The tobacco industry in particular has been known for the use of third parties and coalitions of organizations to promote its interests indirectly. As tobacco products and their negative effects on smokers became more well known, the industry and its corporations tried to mask their efforts to fight regulation of tobacco products. This case study looks at one particular effort to use a so-called “front group” – funded by a tobacco corporation but not publicly affiliated with it – and its ethical implications with respect to the PRSA Code of Ethics.
In the mid 1990s, the Food and Drug Administration (FDA) and Occupational Health and Safety Administration (OSHA) proposed policy changes that would influence the way that tobacco was regulated by the government. Specifically, the regulations would consider alcohol a drug and eliminate smoking in the workplace. Concerned that the regulations would lower their profits, the tobacco companies decided to take action.

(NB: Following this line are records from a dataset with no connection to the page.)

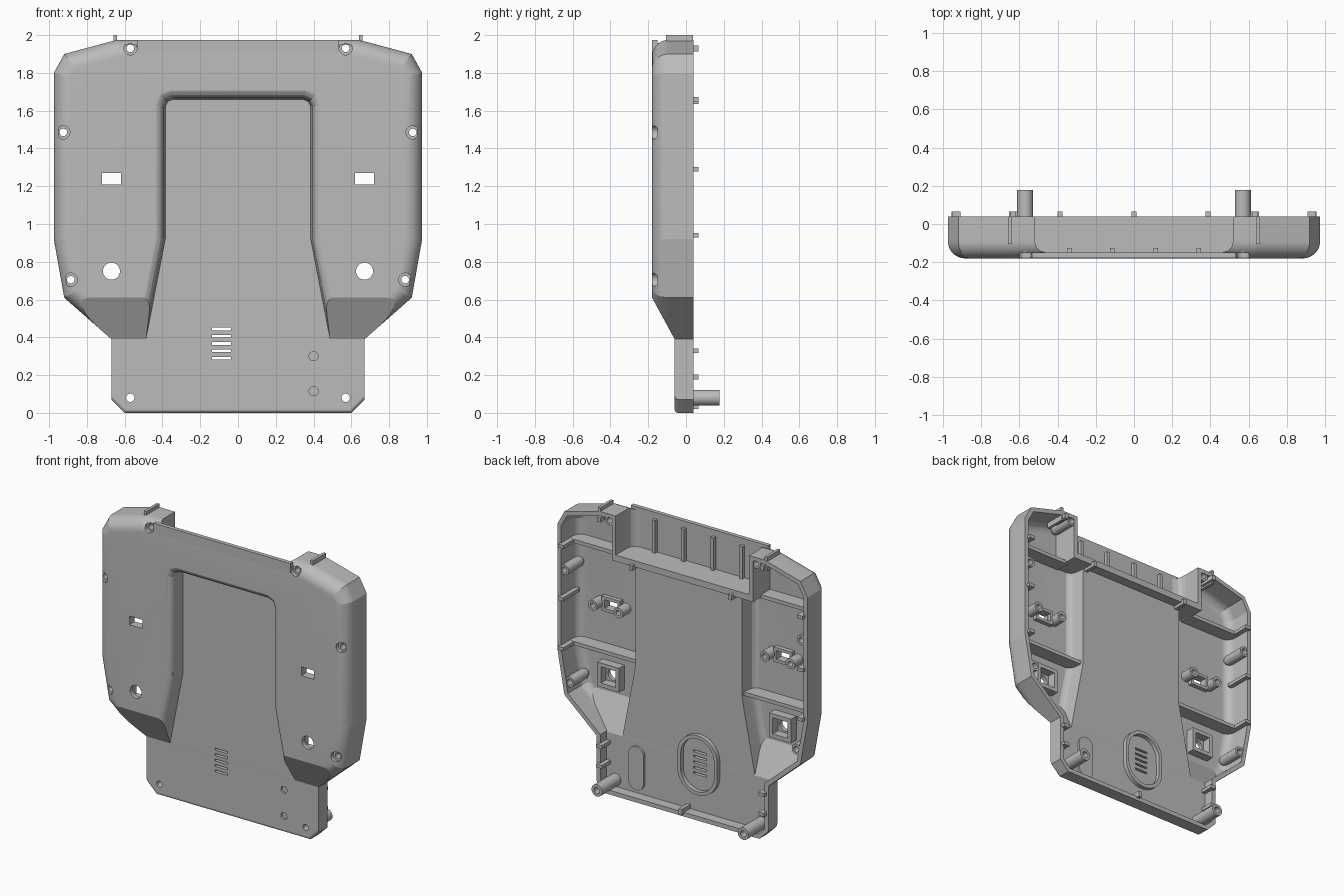
import bpy, bmesh
from math import sin, cos, pi
from mathutils import Vector

cube = bpy.data.objects.get("Cube")
if cube:
    bpy.data.objects.remove(cube, do_unlink=True)

GREY = (0.5, 0.5, 0.5, 1)
plastic = bpy.data.materials.new("grey plastic")
plastic.use_nodes = True
plastic.diffuse_color = GREY
plastic.node_tree.nodes["Principled BSDF"].inputs["Base Color"].default_value = GREY

T = 0.03          # wall thickness
FRONT, PANEL, RIM = -0.18, -0.06, 0.04
SIDES = (1, -1)
AXES = {"x": lambda a, b, p: (p, a, b),
        "y": lambda a, b, p: (a, p, b),
        "z": lambda a, b, p: (a, b, p)}


# ---- outline helpers (counter-clockwise 2D loops) ----
def sym(right):
    return right + [(-a, b) for a, b in reversed(right)]


def rect(a, b, ha, hb):
    return [(a - ha, b - hb), (a + ha, b - hb), (a + ha, b + hb), (a - ha, b + hb)]


def stadium(a, b, r, h=0.0, n=48):
    pts = []
    for i in range(n):
        w = (i + 0.5) * 2 * pi / n
        pts.append((a + r * cos(w), b + r * sin(w) + (h if sin(w) > 0 else -h)))
    return pts


def inset(pts, d):
    out, n = [], len(pts)
    for i in range(n):
        a, p, b = (Vector(pts[(i + k) % n]) for k in (-1, 0, 1))
        e, f = (p - a).normalized(), (b - p).normalized()
        m = Vector((-e.y - f.y, e.x + f.x))
        out.append(p + m * (2 * d / m.dot(m)))
    return out


# ---- mesh helpers ----
def loft(bm, outline, rings, axis="y", closed=False):
    """Stack (position, inset) copies of an outline; closed makes a tube."""
    loops = [[bm.verts.new(AXES[axis](q[0], q[1], p)) for q in inset(outline, d)]
             for p, d in rings]
    n = len(outline)
    pairs = list(zip(loops, loops[1:]))
    if closed:
        pairs.append((loops[-1], loops[0]))
    else:
        bm.faces.new(loops[0])
        bm.faces.new(loops[-1])
    for lo, hi in pairs:
        for i in range(n):
            j = (i + 1) % n
            bm.faces.new((lo[i], lo[j], hi[j], hi[i]))


def prism(bm, outline, p0, p1, axis="y"):
    loft(bm, outline, [(p0, 0), (p1, 0)], axis)


def tube(bm, outline, wall, p0, p1):
    loft(bm, outline, [(p0, 0), (p1, 0), (p1, wall), (p0, wall)], closed=True)


def box(bm, x0, x1, y0, y1, z0, z1):
    prism(bm, rect((x0 + x1) / 2, (z0 + z1) / 2, abs(x1 - x0) / 2, (z1 - z0) / 2), y0, y1)


def make(name, bm):
    bmesh.ops.recalc_face_normals(bm, faces=bm.faces[:])
    me = bpy.data.meshes.new(name)
    bm.to_mesh(me)
    bm.free()
    me.materials.append(plastic)
    ob = bpy.data.objects.new(name, me)
    bpy.context.collection.objects.link(ob)
    return ob


def part(name, build):
    bm = bmesh.new()
    build(bm)
    return make(name, bm)


def cut(ob, cutter):
    mod = ob.modifiers.new("cut", "BOOLEAN")
    mod.operation, mod.solver, mod.object = "DIFFERENCE", "EXACT", cutter
    bpy.context.view_layer.update()
    bpy.context.view_layer.objects.active = ob
    bpy.ops.object.modifier_apply(modifier=mod.name)
    bpy.data.objects.remove(cutter, do_unlink=True)


# ---- main shell: the same body at two offsets, one cut from the other ----
OUTLINE = sym([(0.6, 0), (0.67, 0.07), (0.67, 0.39), (0.92, 0.61), (0.975, 0.92),
               (0.975, 1.8), (0.92, 1.9), (0.64, 1.975)])
BAY = sym([(0.601, -0.2), (0.385, 0.92), (0.385, 1.62), (0.373, 1.648), (0.345, 1.66)])
RAMP = [(-0.4, -0.2), (PANEL, -0.2), (PANEL, 0.39), (-0.4, 1.0133)]


def body(name, t, back):
    r = 0.09 - t
    arc = [i * pi / 24 for i in range(13)]
    rings = [(back, t)] + [(FRONT + t + r * (1 - sin(a)), t + r * (1 - cos(a))) for a in arc]
    ob = part(name, lambda bm: loft(bm, OUTLINE, rings))
    cut(ob, part("ramp_cutter", lambda bm: prism(bm, inset(RAMP, -t), -1.2, 1.2, "x")))
    lip = [(PANEL - 0.0005, 0), (-0.13, 0.008), (-0.153, 0.014), (-0.167, 0.024),
           (-0.176, 0.038), (-0.183, 0.055), (-0.4, 0.055)]
    cut(ob, part("bay_cutter",
                 lambda bm: loft(bm, BAY, [(y + t, -d - t) for y, d in lip])))
    return ob


shell = body("main_shell", 0, RIM)

# soften the bottom front edge
bm = bmesh.new()
bm.from_mesh(shell.data)
edges = [e for e in bm.edges
         if all(abs(v.co.y - PANEL) < 1e-3 and v.co.z < 0.08 for v in e.verts)]
bmesh.ops.bevel(bm, geom=edges, offset=0.018, segments=3, profile=0.5,
                affect="EDGES", clamp_overlap=True)
bm.to_mesh(shell.data)
bm.free()

cavity = body("cavity_cutter", T, 0.2)
cut(cavity, part("tray_keep", lambda bm: box(bm, -0.55, 0.55, -0.4, 0.4, 1.655, 2.3)))
cut(shell, cavity)

# open tray at the top
TRAY = sym([(0.46, -0.15), (0.495, -0.138), (0.513, -0.118), (0.52, -0.09), (0.52, 0.3)])
cut(shell, part("tray_cutter", lambda bm: prism(bm, TRAY, 1.7, 2.3, "z")))

# ---- openings ----
SCREWS = [(0.57, 1.93), (0.925, 1.485), (0.885, 0.705)]


def holes(bm):
    for s in SIDES:
        for x, z in SCREWS:
            loft(bm, stadium(s * x, z, 0.035),
                 [(-0.4, 0), (-0.152, 0), (-0.152, 0.015), (0.3, 0.015)])
        prism(bm, stadium(s * 0.57, 0.08, 0.022), -0.4, 0.3)
        prism(bm, stadium(s * 0.67, 0.75, 0.045), -0.4, 0.3)
        prism(bm, rect(s * 0.67, 1.24, 0.05, 0.031), -0.4, 0.3)
    for i in range(5):
        prism(bm, rect(-0.088, 0.29 + 0.0385 * i, 0.05, 0.007), -0.4, 0.3)
    for z in (0.115, 0.3):
        prism(bm, stadium(0.4, z, 0.024), -0.4, -0.045)


cut(shell, part("hole_cutters", holes))


# ---- inside and back details ----
def screw_posts(bm):
    for s in SIDES:
        for x, z in SCREWS:
            loft(bm, stadium(s * x, z, 0.036),
                 [(-0.15, 0.01), (-0.125, 0), (0.035, 0), (0.035, 0.016), (-0.15, 0.016)],
                 closed=True)


def long_posts(bm):
    for s in SIDES:
        tube(bm, stadium(s * 0.57, 0.08, 0.042), 0.02, -0.04, 0.178)


def switch_mounts(bm):
    for s in SIDES:
        tube(bm, rect(s * 0.67, 1.24, 0.072, 0.052), 0.021, -0.155, -0.12)
        for dx in SIDES:
            tube(bm, stadium(s * 0.67 + dx * 0.1, 1.24, 0.036), 0.018, -0.155, -0.06)


def button_frames(bm):
    for s in SIDES:
        tube(bm, rect(s * 0.67, 0.75, 0.085, 0.085), 0.028, -0.155, -0.09)


def cross_ribs(bm):
    for s in SIDES:
        for x, z in ((0.53, 1.66), (0.4, 0.94)):
            box(bm, s * x, s * 0.93, -0.155, -0.05, z - 0.013, z + 0.013)


def edge_tabs(bm):
    for s in SIDES:
        spots = [(0.932, 1.66), (0.935, 1.29), (0.932, 0.94), (0.633, 0.33), (0.633, 0.19)]
        for x, z in spots:
            y0 = -0.12 if z > 0.5 else -0.04
            box(bm, s * (x - 0.022), s * (x + 0.022), y0, 0.065, z - 0.012, z + 0.012)
        box(bm, s * 0.375, s * 0.4, -0.04, 0.065, 1.635, 1.672)
        box(bm, s * 0.622, s * 0.65, -0.05, 0.065, 1.912, 1.945)
    box(bm, -0.013, 0.013, -0.04, 0.065, 0.02, 0.06)


def top_fins(bm):
    for s in SIDES:
        box(bm, s * 0.64, s * 0.66, -0.105, 0.038, 1.9, 2.0)


def tray_ribs(bm):
    for x in (-0.34, -0.115, 0.115, 0.34):
        box(bm, x - 0.012, x + 0.012, -0.155, -0.125, 1.69, 1.93)


part("screw_posts", screw_posts)
part("long_posts", long_posts)
part("switch_mounts", switch_mounts)
part("button_frames", button_frames)
part("cross_ribs", cross_ribs)
part("edge_tabs", edge_tabs)
part("top_fins", top_fins)
part("tray_ribs", tray_ribs)
part("tray_front_lip", lambda bm: box(bm, -0.535, 0.535, -0.179, -0.15, 1.85, 1.975))
part("vent_ring", lambda bm: tube(bm, stadium(-0.088, 0.365, 0.155, 0.055), 0.025, -0.04, 0.0))
part("indicator_boss", lambda bm: prism(bm, stadium(0.4, 0.2075, 0.06, 0.0925), -0.035, -0.015))

# smooth the fillets and round parts, keep the creases
bpy.ops.object.select_all(action="DESELECT")
for ob in bpy.context.collection.objects:
    if ob.type == "MESH" and ob.data.materials and ob.data.materials[0] == plastic:
        ob.select_set(True)
        bpy.context.view_layer.objects.active = ob
bpy.ops.object.shade_smooth_by_angle(angle=0.157)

However, the companies themselves had become so unpopular that they could not advocate directly to the public and to lawmakers in hopes of halting the changes. Instead, they created an opaque effort to stop regulations aimed at smoking by taking aim at the regulations themselves.
Course of Action
Launched in 1994, the “Get Government Off Our Backs” campaign was led by a public relations firm employed by tobacco giant RJ Reynolds. However, there was no mention of the tobacco company’s involvement in public materials about the campaign. The messaging of the campaign portrayed so-called “average Americans” complaining about the increasing role of government in their lives.
Of course, there were no “average Americans” involved in this campaign. As the campaign grew, it amassed a coalition of lobbying organizations in and outside of the tobacco industry. In fact, the group became so powerful – and its origins so nebulous – that organizations began proactively seeking to attach to the group in hopes of taking part in its share of media attention.
The PRSA Code of Ethics was revised in the 1960s specifically to address the problem of front groups such as Get Government Off Our Backs. Such groups, while often effective, are fundamentally dishonest in the way they represent their funding and intent. This violates the PRSA Code’s provision emphasizing the free flow of information and the professional value of honesty.
In addition, a public relations firm that undertakes an effort like this one runs the risk of harming the reputation of the public relations industry overall. Such underhanded efforts perpetuate the notion that public relations is an unethical, win-at-all-costs profession that cares only about achieving its clients’ results. This violates the code provision about enhancing the profession, which states that ethical behavior by public relations practitioners should benefit the overall reputation of the field.
Moral of the Story
Ultimately, the efforts of the Get Government Off Our Backs front group were successful, at least for the RJ Reynolds tobacco company: The FDA did not regulate tobacco as a drug, and OSHA did not act to outlaw smoking in workplaces. However, the stated success of the group’s efforts should not be obscured by the serious ethical considerations presented by the use of front groups and other opaque efforts that deny consumers the ability to make educated decisions based on available, truthful information.